Monthly Archives: December 2007

Divorce and the environment


Resource-inefficient lifestyles such as divorce?  Yu and Liu in Environmental impacts of divorce , published online Dec 5 2007 in the Proceedings of the National Academy of Sciences USA suggest that divorce increase the amount of resources devoted to housing and quantify such increase.

The point they make is simple: there are economies of scale in housing so that a person living in a large household consumes less resources than one living in a smaller one. Divorce increases the number of households and thereby the amount of resources housing uses up.

In the abstract, the authors use the expression “resource-inefficient lifestyles such as divorce“. I am perplexed: shouldn’t one evaluate the efficiency or inefficiency of a lifestyle taking into account, in addition to the resource used, also the benefit such use yields? Russ Roberts is outright critical in Not from the Onion:

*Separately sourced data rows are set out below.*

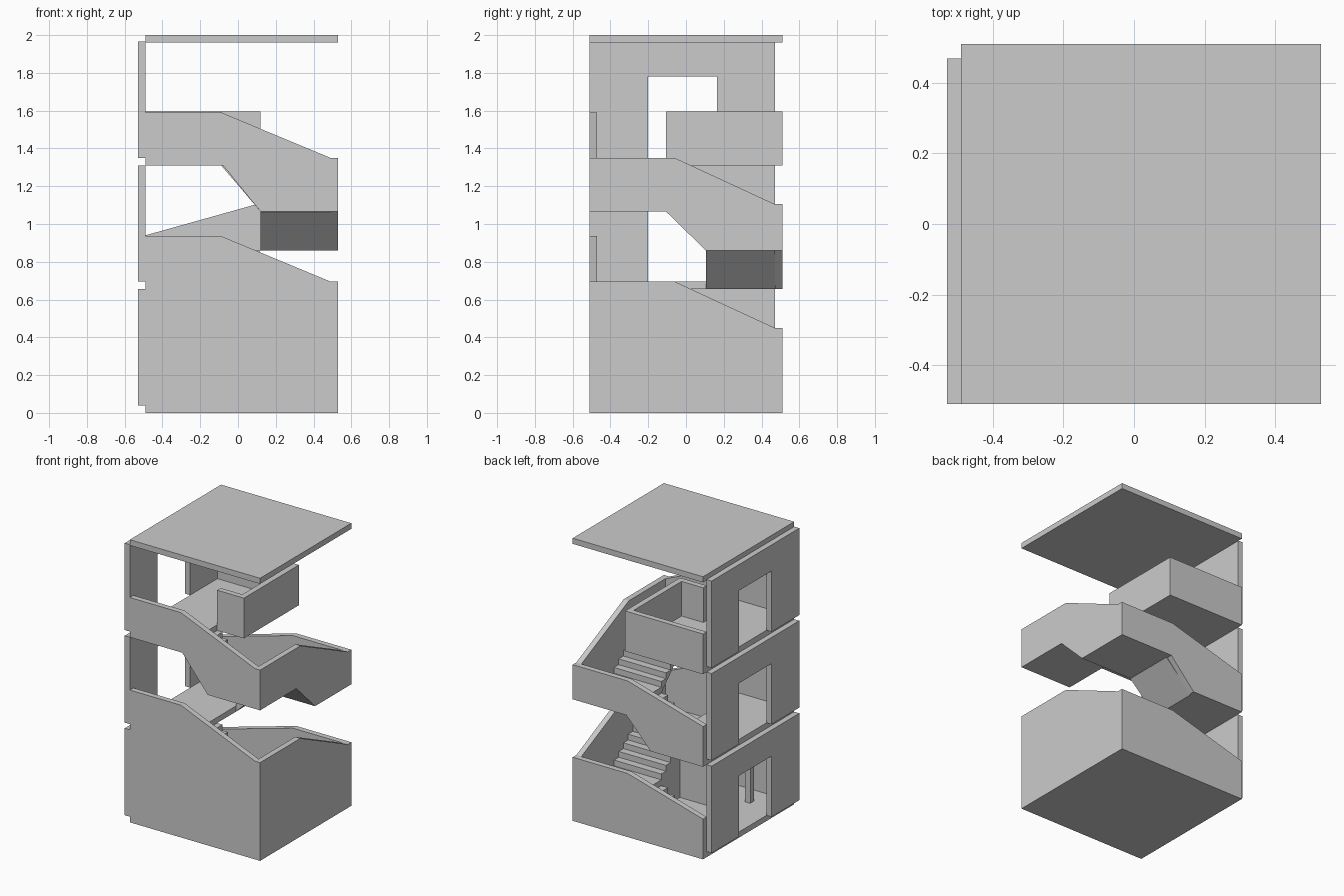
import bpy, bmesh

if "Cube" in bpy.data.objects:
    bpy.data.objects.remove(bpy.data.objects["Cube"])

RISE = 0.041          # one stair riser
STOREY = 0.655        # floor to floor
T = 0.04              # wall and slab thickness
XL, XR, XO = -0.49, 0.49, 0.53    # left end, inner right, outer right
YF, YI, YB = -0.51, 0.47, 0.51    # front, inner back, outer back
XA, XB = -0.09, 0.12  # stair well in x
YA, YC = -0.105, 0.105  # stair well in y


def prism(name, profile, along, lo, hi):
    """Extrude a (horizontal, z) profile; 'along' is the thickness axis."""
    bm = bmesh.new()
    put = (lambda u, z: (u, lo, z)) if along == 'y' else (lambda u, z: (lo, u, z))
    face = bm.faces.new([bm.verts.new(put(u, z)) for u, z in profile])
    ext = bmesh.ops.extrude_face_region(bm, geom=[face])
    moved = [g for g in ext['geom'] if isinstance(g, bmesh.types.BMVert)]
    d = hi - lo
    bmesh.ops.translate(bm, verts=moved, vec=(0, d, 0) if along == 'y' else (d, 0, 0))
    bmesh.ops.recalc_face_normals(bm, faces=bm.faces)
    me = bpy.data.meshes.new(name)
    bm.to_mesh(me)
    bm.free()
    ob = bpy.data.objects.new(name, me)
    bpy.context.collection.objects.link(ob)
    return ob


def box(name, x0, x1, y0, y1, z0, z1):
    return prism(name, [(x0, z0), (x1, z0), (x1, z1), (x0, z1)], 'y', y0, y1)


def flight(name, start, end, z, n, along, lo, hi):
    """Steps climbing from start to end, with a sloping underside."""
    run = (end - start) / (n - 1)
    pts = [(start, z - T), (start, z)]
    for i in range(n - 1):
        pts += [(start + i * run, z + (i + 1) * RISE),
                (start + (i + 1) * run, z + (i + 1) * RISE)]
    pts.append((end, z + n * RISE - T))
    prism(name, pts, along, lo, hi)


for s in range(3):
    f = T + s * STOREY            # finished floor of this storey
    n = s + 1

    # left wall with doorway
    prism(f"door_wall_{n}", [(YF, f), (-0.2, f), (-0.2, f + 0.43), (0.165, f + 0.43),
                             (0.165, f), (YI, f), (YI, f + 0.615), (YF, f + 0.615)],
          'x', -0.53, XL)
    # floor slab
    if s == 0:
        box("ground_slab", XL, XO, YF, YB, 0, T)
    else:
        box(f"floor_slab_{n}", XL, XA, YF, YB, f - T, f)
    if s == 2:
        continue

    back, front, top = f + 5 * RISE, f + 10 * RISE, f + 16 * RISE
    low = s == 0                  # ground walls reach down to the ground

    # back, right and front flights with two corner landings
    flight(f"back_flight_{n}", XA, XB, f, 5, 'y', YC, YI)
    box(f"back_landing_{n}", XB, XR, YC, YI, back - T, back)
    flight(f"right_flight_{n}", YC, YA, back, 5, 'x', XB, XR)
    box(f"front_landing_{n}", XB, XR, YF + T, YA, front - T, front)
    flight(f"front_flight_{n}", XB, XA, front, 6, 'y', YF + T, YA)

    # stepped parapet walls: top line, then underside
    def under(a, b, c, d, za, zb):
        if low:
            return [(d, 0), (a, 0)]
        return [(d, zb - T), (c, zb - T), (b, za - T), (a, za - T)]

    prism(f"back_wall_{n}", [(XL, f + 0.245), (0.10, back + 0.205), (XO, back + 0.205)]
          + under(XL, XA + 0.01, XB - 0.01, XO, f, back), 'y', YI, YB)
    prism(f"right_wall_{n}", [(YF, front + 0.245), (-0.06, front + 0.245), (YI, back + 0.205)]
          + under(YF, YA, YC, YI, front, back), 'x', XR, XO)
    prism(f"front_wall_{n}", [(XL, top + 0.24), (XA, top + 0.24), (XR, front + 0.245)]
          + under(XL, XA + 0.01, XB, XR, top, front), 'y', YF, YF + T)

# ground level: closing walls under the stairs and a landing post
flat = T + 10 * RISE - T
prism("under_stair_wall_front", [(XA, T), (XB, T), (XB, flat), (XA, flat + 6 * RISE)],
      'y', YA - T, YA)
prism("under_stair_wall_side", [(YA, T), (YC, T), (YC, flat - 5 * RISE), (YA, flat)],
      'x', XB, XB + T)
box("landing_post", -0.30, -0.26, -0.33, -0.29, T, STOREY)

# top floor extension over the well, with its parapets
f, h = T + 2 * STOREY, 1.595
box("top_floor", XA, XB, YA, YB, f - T, f)
box("top_back_parapet", XL, XB, YI, YB, f - T, h)
box("top_side_parapet", XB - T, XB, YA, YI, f - T, h)
box("top_front_parapet", XA, XB - T, YA, YA + T, f - T, h)

# roof
box("roof", XL, XO, YF, YB, 1.96, 2.0)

The environmental impact of divorce? Are you kidding me? This is the cost of not understanding economics, not understanding trade-offs, not understanding the role of prices. The virtue of prices is that prices tell us what things cost. Some things are relatively cheap. Some are relatively expensive. Marriage is tough on cotton. When you marry, you tend to have kids. Kids tend to wear clothes and that means marriage is tough on cotton. But we don’t worry about that. We understand that the price of clothes discourages people from consuming too much clothing. And when clothing gets cheaper, as it has over the last 50 years, people buy more clothing as a result, use more cotton, devote more land to cotton farming and so on. That’s not a downside of marriage or having kids–people pay for the clothing they use. They take account of the cost when they decide to buy something. So when they do buy it or use it, that means that the benefits outweigh the costs. And that means that live IMPROVES and gets better, not worse when we use more of something.

In the case of water or electricity, if they’re subsidized, then yes, people ignore the full costs when they use more of those things, whether it’s because they’re divorced or simply because they want a warmer home or take a longer shower. The solution isn’t to decry divorce, it’s to fix the prices.”

We could fix prices with Pigouvian taxes as suggested in the Pigou club manifesto.

More on the topic: NPR podcast ‘Marketplace:’ Divorce, an Environmental Hazard?


Becker and Posner on carbon offsets

Becker and Posner discuss carbon offsets on the Becker-Posner blog. Posner suggests that the most serious drawback of the carbon offset movement is that it “creates the false impression that global warming can be tamed by voluntary efforts just as cleaning up after dogs has been achieved by voluntary efforts, without need for legal compulsion. Global warming cannot be tamed by voluntary efforts, because the costs of significantly reducing carbon emissions in order to reduce the atmospheric concentration of carbon dioxide (or at least stop it from increasing) are enormous. If people believe that voluntary efforts will suffice, there will be no political pressure to incur the heavy costs that will be necessary to avert the risk of catastrophic climate change.

In a comment Adam Stein co-founder of TerraPass, a carbon offsets selling company objects: “…offsets are not a substitute for cap-and-trade at all. Rather, the voluntary market is a potentially useful complement to a regulated market, acting in the short-term as a sort of policy bridge while the world waits for the U.S. federal government to take meaningful action; and in the long term as a supplementary source of carbon reductions…Regarding whether the existence of a voluntary market reduces political pressure for mandated reductions: this is a charge that is made frequently, and without real evidence. Awareness of the causes and potential solutions of climate change is still dismally low in the United States, and it is hard to see the disadvantage of programs which draw attention to the problem. In fact, the rise of the voluntary market has coincided with a remarkable surge in support for political solutions to climate change.”

Taleb’s Black Swan

I recently finished reading Nassim Nicholas Taleb’s The Black Swan: The Impact of the Highly Improbable, a book I found very stimulating. For those who aren’t acquainted with this book, here is a link to the good Ecological Economics blog post Nassim Taleb on Cultural Blinders and the excellent interview with Taleb on EconTalk podcast. See also Nassim Nicholas Taleb’s Home Page.